“Obviously everybody in this clubhouse, I have tremendous respect for, it doesn’t really matter to me where you were drafted,” Mize said. “But to have a great season before the draft is a tough thing to do, so I definitely have respect for guys who were able to harness that pressure and turn it into quality seasons to be taken that high.”
Hinch has gone through the draft process too, though he laughs at how different it is now compared to the 1990s, when he was drafted three times.
The first time, he was in high school, and there was virtually no coverage.
“We were waiting for a landline phone to ring,” he said.
After he fell to the second round, he opted to go to Stanford.

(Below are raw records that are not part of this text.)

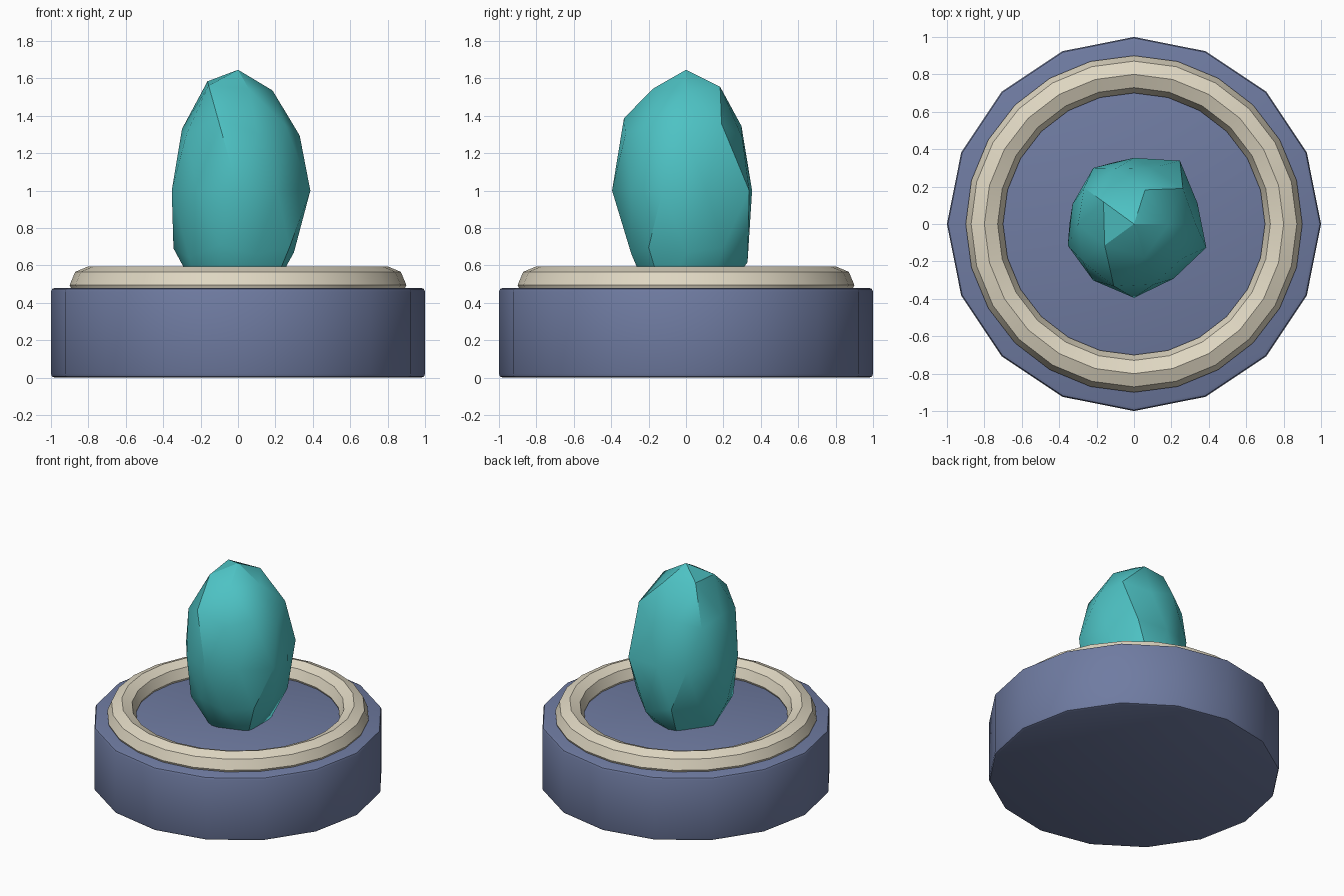
import bpy, bmesh, math

cube = bpy.data.objects.get("Cube")
if cube:
    bpy.data.objects.remove(cube, do_unlink=True)


def make_material(name, rgb):
    mat = bpy.data.materials.new(name)
    mat.use_nodes = True
    mat.diffuse_color = (*rgb, 1)
    mat.node_tree.nodes["Principled BSDF"].inputs["Base Color"].default_value = (*rgb, 1)
    return mat


def finish(obj, name, mat):
    obj.name = name
    obj.data.materials.append(mat)
    bpy.ops.object.select_all(action='DESELECT')
    obj.select_set(True)
    bpy.context.view_layer.objects.active = obj
    bpy.ops.object.shade_smooth_by_angle(angle=math.radians(30))


slate = make_material("slate blue", (0.16, 0.2, 0.36))
cream = make_material("cream", (0.74, 0.68, 0.54))
teal = make_material("teal", (0.075, 0.54, 0.55))

# Sixteen-sided pedestal with softened rims
bpy.ops.mesh.primitive_cylinder_add(vertices=16, radius=1, depth=0.48, location=(0, 0, 0.24))
base = bpy.context.object
bm = bmesh.new()
bm.from_mesh(base.data)
rims = [e for e in bm.edges if abs(e.verts[0].co.z - e.verts[1].co.z) < 0.01]
bmesh.ops.bevel(bm, geom=rims, offset=0.02, segments=2, profile=0.5, affect='EDGES')
bm.to_mesh(base.data)
bm.free()
finish(base, "pedestal", slate)

# Ring half sunk into the pedestal top
bpy.ops.mesh.primitive_torus_add(major_segments=24, minor_segments=8,
                                 major_radius=0.8, minor_radius=0.1, location=(0, 0, 0.495))
finish(bpy.context.object, "ring", cream)

# Irregular crystal: a stretched icosphere, each layer pushed in or out
layers = [
    [0.95],
    [0.925, 0.96, 1.01, 0.97, 0.94],
    [1, 0.965, 0.925, 1.08, 0.975],
    [0.97, 0.93, 0.97, 1, 1],
    [0.94, 1.1, 0.93, 0.975, 0.91, 0.98, 0.98, 1.04, 0.95, 1.07],
    [1, 1.02, 1.015, 0.95, 1],
    [0.925, 1.07, 0.91, 1, 0.95],
    [1] * 5,
    [1],
]
bpy.ops.mesh.primitive_ico_sphere_add(subdivisions=2, radius=1, location=(0, 0, 1))
crystal = bpy.context.object


def layer_order(v):
    angle = round(math.degrees(math.atan2(v.co.y, v.co.x))) % 360
    return (-round(v.co.z, 2), angle)


verts = sorted(crystal.data.vertices, key=layer_order)
for v, push in zip(verts, sum(layers, [])):
    v.co.x *= 0.38 * push
    v.co.y *= 0.38 * push
    v.co.z *= 0.68 * push
finish(crystal, "crystal", teal)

Three years later, he was in Omaha, Nebraska, for Baseball America, where the top prospects waited in a lobby on draft night. Again, he waited for the phone.
“I was on the back end of that, got to see guys getting hugs and getting drafted,” he said, laughing about the day he was drafted in the third round by the Chicago White Sox.
He returned to Stanford for his senior season and was taken in the third round by the Oakland Athletics in 1996.
There’s no way to know what will come from a draft night; Greene can attest to that. He doesn’t have any active plans to reach out to whomever the Tigers draft Sunday night; he said his main focus is on the big-league club. But it wouldn’t be the first time he formed a bond with a teammate on the night they received a life-changing call.
“With Tork, it was a little different,” Greene said of the phone call he made in summer 2020. “I’m really good friends of family with the scout who drafted (him) because he lives in Oviedo, my dad does lessons for his daughters for softball. He was like, ‘Hey, here’s Spencer’s number, I think you’ll be good together.’ … And then we became good buddies after that.
“I probably won’t watch tonight, might not meet him until next year … but I’m sure the Tigers will make the right decision.”